Things are not looking good for the newly formed team of the Jean Grey Institute, but readers get to reap the pleasure from their pain. Jason Aaron certainly proves with this issue that he’s not pulling any punches. With the school already torn apart by the Hellfire Club, the less-than-genial pairing of Wolverine and Quentin Quire travel to a galactic casino to gamble for the future of the school. Meanwhile, the school comes under attack (again) from two different angles: a microscopic Brood invasion of Kitty Pryde’s stomach, and an outward attack on the school itself from a mysterious Brood wrangler.
This all sounds wild and convoluted in concept, yet Aaron manages to meld all three plot lines splendidly. The team-up between Quire and Wolverine is unsurprisingly great. Their relationship is quickly becoming one of the best parts of the book . It should be interesting to see how Quire evolves as a character under Aaron’s pen.
The Brood invasion was unexpected but certainly welcomed as a fresh take on the vicious aliens. Personally, the Brood have always been a great threat to the X-Men. There’s something inherently awesome about seeing the X-Men desperately use all their power to destroy the mindless and massive swarms. Aaron manages to give the Brood the same overwhelming feeling in the story while making the idea even more threatening by placing part of the attack in Kitty Pryde herself.
Of course, this is all leading up to the inevitable encounter between the Brood and the lovable and innocent Broo. Like his schoolmates Quentin Quire and Genesis, Broo runs the risk of turning towards the darker aspect of his nature. Aaron is making these characters easy to fall in love with but it’s hard not to feel like he’s eventually going to pull the trap door under one of them.
Nick Bradshaw’s pencils fits the style of the story well. It may seem overly cartoonish at times but within the extravagance of the plot itself it’s appropriate. When dealing with a story that involves a space casino and a bodily alien invasion, it’s best to have an artist who can easily adapt to those parameters and Bradshaw pulls it off. The fight scene in Kitty Pryde’s stomach is evidence enough.

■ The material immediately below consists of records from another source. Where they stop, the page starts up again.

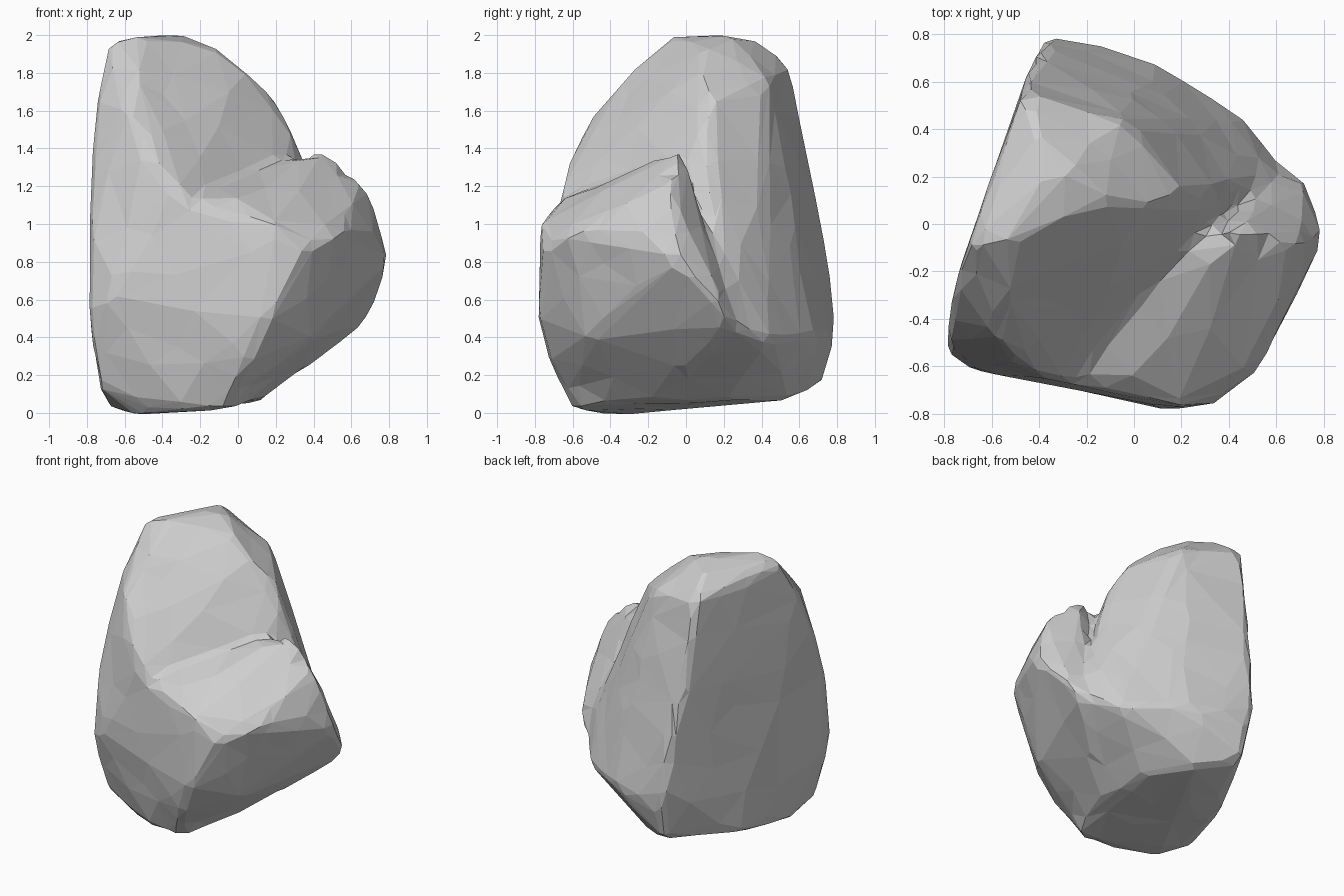
import bpy
import bmesh
from mathutils import Vector, noise

cube = bpy.data.objects.get("Cube")
if cube:
    bpy.data.objects.remove(cube, do_unlink=True)


def add_hull(bm, *rings):
    """Wrap corner rings (hundredths of a unit) in one convex chunk."""
    corners = [bm.verts.new(Vector(p) / 100) for ring in rings for p in ring]
    bmesh.ops.convex_hull(bm, input=corners, use_existing_faces=False)
    loose = [v for v in bm.verts if not v.link_faces]
    bmesh.ops.delete(bm, geom=loose, context='VERTS')


def bake_modifiers(obj):
    """Replace the mesh with its modified result."""
    bpy.context.view_layer.update()
    graph = bpy.context.evaluated_depsgraph_get()
    baked = bpy.data.meshes.new_from_object(obj.evaluated_get(graph))
    obj.modifiers.clear()
    obj.data = baked
    return baked


# Corners of the tall main chunk, from the crest down to the base
crest = [(-53, -6, 200), (-27, 25, 199), (-69, -8, 195), (-12, 10, 193),
         (-40, 38, 196), (-47, 55, 184), (-5, 43, 176), (5, 8, 180),
         (20, 15, 166), (30, 8, 147)]
front_slope = [(-75, -25, 165), (-52, -30, 179), (-58, -46, 160),
               (-48, -58, 140), (-74, -41, 128), (-30, -66, 118)]
front_wall = [(-79, -49, 98), (-79, -53, 50), (-71, -60, 60),
              (-30, -68, 65), (0, -75, 50)]
back_wall = [(-45, 62, 130), (-35, 74, 85), (-37, 79, 55), (-30, 79, 40),
             (-10, 74, 42), (10, 67, 40), (14, 40, 135), (48, 43, 39),
             (56, 32, 43), (64, 23, 48)]
base = [(-73, -45, 13), (-68, -20, 3), (-55, -42, -1), (-30, -57, 2),
        (0, -56, 4), (13, -20, 8), (10, 20, 7), (-10, 55, 8),
        (-32, 71, 14), (-58, 20, 6)]

# Corners of the broad shoulder chunk that leans out on the left
fin = [(44, -2, 138), (66, -7, 122), (72, -6, 110),
       (80, -5, 82), (72, 18, 58), (65, 24, 45)]
ledge = [(-60, -58, 100), (-30, -66, 112), (0, -64, 113), (20, -77, 100),
         (35, -50, 111), (58, -38, 108)]
brow = [(35, -76, 86), (55, -58, 95), (72, -20, 96), (17, -78, 75),
        (17, -78, 52), (38, -54, 40)]
underside = [(3, -71, 24), (-8, -60, 4), (13, -20, 8), (36, 0, 24)]

bm = bmesh.new()
add_hull(bm, crest, front_slope, front_wall, back_wall, base)
add_hull(bm, fin, ledge, front_wall, brow, underside)
bmesh.ops.recalc_face_normals(bm, faces=bm.faces)
mesh = bpy.data.meshes.new("boulder")
bm.to_mesh(mesh)
bm.free()
boulder = bpy.data.objects.new("boulder", mesh)
bpy.context.collection.objects.link(boulder)

# Fuse the chunks into one skin and wear the edges
fuse = boulder.modifiers.new("fuse", 'REMESH')
fuse.mode = 'VOXEL'
fuse.voxel_size = 0.04
wear = boulder.modifiers.new("wear", 'SMOOTH')
wear.factor = 0.5
wear.iterations = 4
mesh = bake_modifiers(boulder)

# Shallow uneven weathering, fainter on the flat right side
offsets = []
for v in mesh.vertices:
    depth = 0.004 if v.normal.x < -0.8 else 0.012
    offsets.append(v.normal * (0.006 + depth * noise.noise(v.co * 3.5)))
for v, offset in zip(mesh.vertices, offsets):
    v.co += offset

# Reduce to irregular flat facets
facets = boulder.modifiers.new("facets", 'DECIMATE')
facets.ratio = min(1, 600 / (2 * len(mesh.polygons)))
mesh = bake_modifiers(boulder)
mesh.polygons.foreach_set("use_smooth", [False] * len(mesh.polygons))

# Plain stone colour
stone = bpy.data.materials.new("stone grey")
stone.use_nodes = True
grey = (0.62, 0.62, 0.62, 1)
stone.diffuse_color = grey
stone.node_tree.nodes["Principled BSDF"].inputs["Base Color"].default_value = grey
mesh.materials.clear()
mesh.materials.append(stone)
mesh.update()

Wolverine & the X-Men is a wonderful book for those who like the more fantastical elements of X-Men. It’s an eclectic mix of all the best elements of X-Men. At its best it reminds me the most of Claremont’s heyday with its wide scope of storytelling and its unpredictability. After the endless barrage of game-changing events of the last few years it’s exciting to see an X book that has a life of its own.